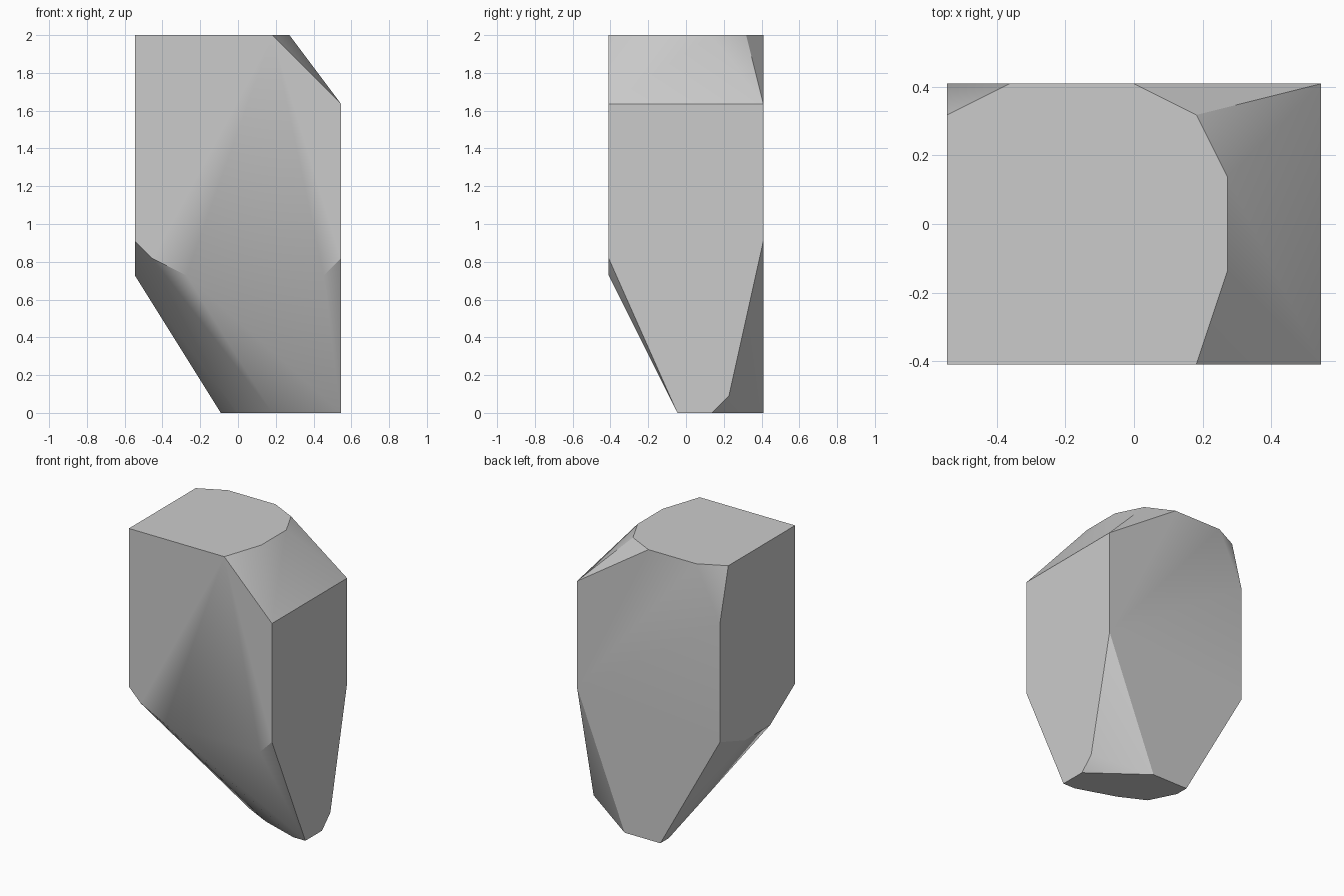
import bpy
import bmesh
from math import radians
from mathutils import Vector

default_cube = bpy.data.objects.get("Cube")
if default_cube:
    bpy.data.objects.remove(default_cube, do_unlink=True)

# The block is chiselled on a regular grid: width 12, depth 9, height 22 steps
WIDTH, DEPTH, HEIGHT = 12, 9, 22
STEP = 2 / HEIGHT


def make_material(name, colour):
    """Plain flat material, same colour in viewport and render."""
    material = bpy.data.materials.new(name)
    material.use_nodes = True
    material.diffuse_color = colour
    shader = next(n for n in material.node_tree.nodes if n.type == "BSDF_PRINCIPLED")
    shader.inputs["Base Color"].default_value = colour
    return material


def grid_point(column, row, level):
    """Convert grid steps to a position centred on the ground origin."""
    return Vector((column - WIDTH / 2, row - DEPTH / 2, level)) * STEP


# Corner outlines of the stone as (column, row), from the top down
top_outline = [(0, 0), (8, 0), (9, 3), (9, 6), (8, 8), (6, 9), (2, 9), (0, 8)]
shoulder_corners = [(WIDTH, 0), (WIDTH, DEPTH), (0, DEPTH)]
upper_waist = [(0, 0), (WIDTH, DEPTH)]
middle_waist = [(0, DEPTH), (WIDTH, 0), (1, 0)]
lower_waist = [(0, 3), (0, 6), (3, 0), (11, 0)]
heel_corner = [(WIDTH, 7)]
foot_outline = [(12, 4), (12, 6), (8, 9), (5, 9), (5, 8), (6, 6), (8, 5), (11, 4)]

layers = {
    HEIGHT: top_outline,
    18: shoulder_corners,
    10: upper_waist,
    9: middle_waist,
    8: lower_waist,
    1: heel_corner,
    0: foot_outline,
}

# Wrap one tight faceted skin around all corners
bm = bmesh.new()
for level, outline in layers.items():
    for column, row in outline:
        bm.verts.new(grid_point(column, row, level))
bmesh.ops.convex_hull(bm, input=bm.verts[:])
bmesh.ops.recalc_face_normals(bm, faces=bm.faces[:])

mesh = bpy.data.meshes.new("faceted_stone")
bm.to_mesh(mesh)
bm.free()
mesh.materials.append(make_material("stone_grey", (0.6, 0.6, 0.6, 1)))

stone = bpy.data.objects.new("faceted_stone", mesh)
bpy.context.collection.objects.link(stone)

# Blend shallow facets, keep the strong ridges crisp
bpy.ops.object.select_all(action="DESELECT")
stone.select_set(True)
bpy.context.view_layer.objects.active = stone
bpy.ops.object.shade_smooth_by_angle(angle=radians(30))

*****

- [Instructions to follow]: Where pictures occur in the material above, omit them and return everything else exactly.

- [Problem solution]:
import bpy
import bmesh
from math import radians
from mathutils import Vector

default_cube = bpy.data.objects.get("Cube")
if default_cube:
    bpy.data.objects.remove(default_cube, do_unlink=True)

# The block is chiselled on a regular grid: width 12, depth 9, height 22 steps
WIDTH, DEPTH, HEIGHT = 12, 9, 22
STEP = 2 / HEIGHT


def make_material(name, colour):
    """Plain flat material, same colour in viewport and render."""
    material = bpy.data.materials.new(name)
    material.use_nodes = True
    material.diffuse_color = colour
    shader = next(n for n in material.node_tree.nodes if n.type == "BSDF_PRINCIPLED")
    shader.inputs["Base Color"].default_value = colour
    return material


def grid_point(column, row, level):
    """Convert grid steps to a position centred on the ground origin."""
    return Vector((column - WIDTH / 2, row - DEPTH / 2, level)) * STEP


# Corner outlines of the stone as (column, row), from the top down
top_outline = [(0, 0), (8, 0), (9, 3), (9, 6), (8, 8), (6, 9), (2, 9), (0, 8)]
shoulder_corners = [(WIDTH, 0), (WIDTH, DEPTH), (0, DEPTH)]
upper_waist = [(0, 0), (WIDTH, DEPTH)]
middle_waist = [(0, DEPTH), (WIDTH, 0), (1, 0)]
lower_waist = [(0, 3), (0, 6), (3, 0), (11, 0)]
heel_corner = [(WIDTH, 7)]
foot_outline = [(12, 4), (12, 6), (8, 9), (5, 9), (5, 8), (6, 6), (8, 5), (11, 4)]

layers = {
    HEIGHT: top_outline,
    18: shoulder_corners,
    10: upper_waist,
    9: middle_waist,
    8: lower_waist,
    1: heel_corner,
    0: foot_outline,
}

# Wrap one tight faceted skin around all corners
bm = bmesh.new()
for level, outline in layers.items():
    for column, row in outline:
        bm.verts.new(grid_point(column, row, level))
bmesh.ops.convex_hull(bm, input=bm.verts[:])
bmesh.ops.recalc_face_normals(bm, faces=bm.faces[:])

mesh = bpy.data.meshes.new("faceted_stone")
bm.to_mesh(mesh)
bm.free()
mesh.materials.append(make_material("stone_grey", (0.6, 0.6, 0.6, 1)))

stone = bpy.data.objects.new("faceted_stone", mesh)
bpy.context.collection.objects.link(stone)

# Blend shallow facets, keep the strong ridges crisp
bpy.ops.object.select_all(action="DESELECT")
stone.select_set(True)
bpy.context.view_layer.objects.active = stone
bpy.ops.object.shade_smooth_by_angle(angle=radians(30))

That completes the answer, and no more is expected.